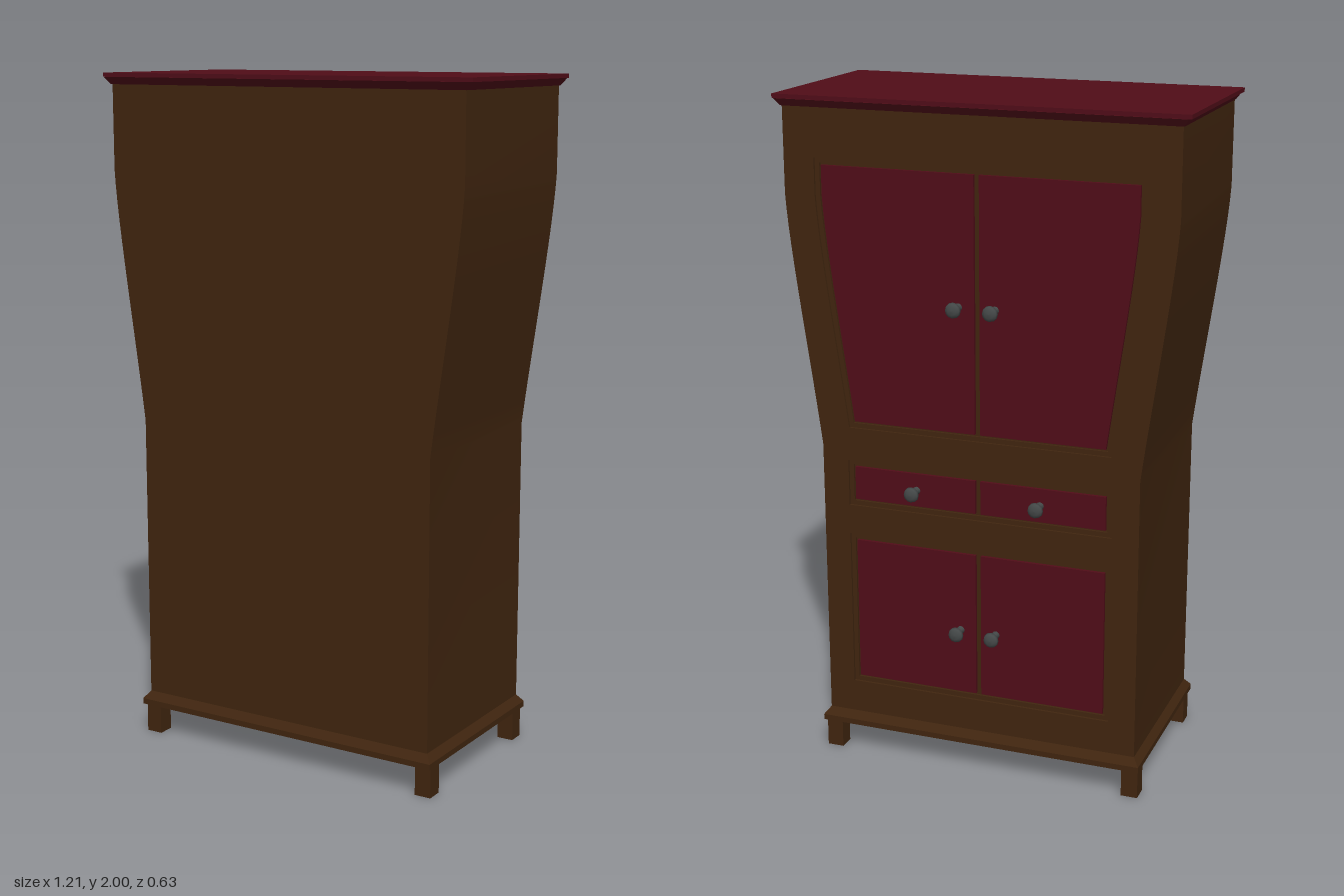
import * as THREE from 'three';
import { toCreasedNormals } from 'three/addons/utils/BufferGeometryUtils.js';

const wood = new THREE.MeshStandardMaterial({ color: 0x40250f });
const red = new THREE.MeshStandardMaterial({ color: 0x500d18 });
const metal = new THREE.MeshStandardMaterial({ color: 0x444848 });

const BACK = 0.30, FACE = -0.26; // plain side and door side
const MID = (BACK + FACE) / 2;

// Half width of the cabinet at height y: straight, flaring, straight
const flare = new THREE.CubicBezierCurve(
  new THREE.Vector2(0.485, 0.98), new THREE.Vector2(0.515, 1.22),
  new THREE.Vector2(0.572, 1.56), new THREE.Vector2(0.58, 1.72));
const side = [new THREE.Vector2(0.485, 0), ...flare.getPoints(12), new THREE.Vector2(0.58, 2.1)];
function halfWidth(y) {
  const i = Math.max(1, side.findIndex(p => p.y >= y));
  const a = side[i - 1], b = side[i];
  return THREE.MathUtils.lerp(a.x, b.x, (y - a.y) / (b.y - a.y));
}

// Outline between two heights, inset from the cabinet side.
// With an inner x it is one half only, otherwise it is symmetrical.
function region(y0, y1, inset, inner) {
  const ys = [y0, ...side.map(p => p.y).filter(y => y > y0 + 0.005 && y < y1 - 0.005), y1];
  const right = ys.map(y => new THREE.Vector2(halfWidth(y) - inset, y));
  const left = inner === undefined
    ? right.map(p => new THREE.Vector2(-p.x, p.y)).reverse()
    : [new THREE.Vector2(inner, y1), new THREE.Vector2(inner, y0)];
  return new THREE.Shape([...right, ...left]);
}

function extrude(shape, z0, z1) {
  const g = new THREE.ExtrudeGeometry(shape, { depth: z1 - z0, bevelEnabled: false });
  g.translate(0, 0, z0);
  return toCreasedNormals(g, 0.4);
}

// Box whose bottom and top differ in size by an even margin
function taperedBox(w, d, y0, y1, bottomMargin, topMargin) {
  const g = new THREE.BoxGeometry(1, y1 - y0, 1).toNonIndexed();
  const p = g.attributes.position;
  for (let i = 0; i < p.count; i++) {
    const m = p.getY(i) < 0 ? bottomMargin : topMargin;
    p.setX(i, p.getX(i) * (w + 2 * m));
    p.setZ(i, p.getZ(i) * (d + 2 * m));
  }
  g.translate(0, (y0 + y1) / 2, MID);
  g.computeVertexNormals();
  return g;
}

export function createModel() {
  const root = new THREE.Group();
  root.name = 'cupboard';
  const add = (name, geometry, material, parent = root) => {
    const mesh = new THREE.Mesh(geometry, material);
    mesh.name = name;
    parent.add(mesh);
    return mesh;
  };

  // Carcass, and a face frame with three openings
  add('carcass', extrude(region(0.09, 1.97, 0), FACE + 0.014, BACK), wood);
  const openings = [
    { name: 'upperDoor', y0: 1.04, y1: 1.825, inset: 0.093, knobX: 0.055, knobY: 1.43 },
    { name: 'drawer', y0: 0.80, y1: 0.94, inset: 0.08, knobX: 0.19, knobY: 0.87 },
    { name: 'lowerDoor', y0: 0.23, y1: 0.71, inset: 0.08, knobX: 0.055, knobY: 0.45 },
  ];
  const frame = region(0.09, 1.97, 0);
  for (const o of openings) frame.holes.push(region(o.y0, o.y1, o.inset));
  add('faceFrame', extrude(frame, FACE, FACE + 0.014), wood);

  // Flared knob, turned about the z axis
  const knobProfile = [[0.012, 0], [0.009, 0.012], [0.011, 0.024], [0.023, 0.038],
    [0.021, 0.046], [0.012, 0.051], [0, 0.052]].map(p => new THREE.Vector2(...p));
  const knobGeometry = new THREE.LatheGeometry(knobProfile, 12).rotateX(-Math.PI / 2);

  // Mouldings, paired panels and knobs
  for (const o of openings) {
    const ring = region(o.y0, o.y1, o.inset);
    ring.holes.push(region(o.y0 + 0.014, o.y1 - 0.014, o.inset + 0.014));
    add(o.name + 'Moulding', extrude(ring, FACE + 0.007, FACE + 0.015), wood);
    const panel = extrude(region(o.y0 + 0.02, o.y1 - 0.02, o.inset + 0.02, 0.008), FACE + 0.004, FACE + 0.015);
    // Mirrored by turning about y and shifting back to the door side
    const turned = panel.clone().rotateY(Math.PI).translate(0, 0, 2 * FACE + 0.019);
    add(o.name + 'Left', panel, red);
    add(o.name + 'Right', turned, red);
    for (const s of [1, -1]) {
      add(o.name + 'Knob', knobGeometry, metal).position.set(s * o.knobX, o.knobY, FACE + 0.002);
    }
  }

  // Overhanging top with a slanted lower edge
  const w = 1.16, d = BACK - FACE;
  add('topEdge', taperedBox(w, d, 1.967, 1.988, 0.003, 0.018), red);
  const slab = add('topSlab', taperedBox(w + 0.05, d + 0.025, 1.988, 2.0, 0, 0), red);
  slab.position.z = 0;

  // Base moulding
  add('baseBand', taperedBox(0.97, d, 0.09, 0.107, 0.018, 0.018), wood);
  add('baseSlope', taperedBox(0.97, d, 0.107, 0.13, 0.018, 0), wood);

  // Square feet
  for (const x of [-1, 1]) {
    for (const z of [-1, 1]) {
      add('foot', new THREE.BoxGeometry(0.05, 0.1, 0.05), wood)
        .position.set(x * 0.473, 0.05, MID + z * 0.258);
    }
  }
  return root;
}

++++++++++

Exercise requirements
Copy whichever lines in the listing above contain the word "side".

Exercise output
const BACK = 0.30, FACE = -0.26; // plain side and door side
const side = [new THREE.Vector2(0.485, 0), ...flare.getPoints(12), new THREE.Vector2(0.58, 2.1)];
  const i = Math.max(1, side.findIndex(p => p.y >= y));
  const a = side[i - 1], b = side[i];
// Outline between two heights, inset from the cabinet side.
  const ys = [y0, ...side.map(p => p.y).filter(y => y > y0 + 0.005 && y < y1 - 0.005), y1];
    // Mirrored by turning about y and shifting back to the door side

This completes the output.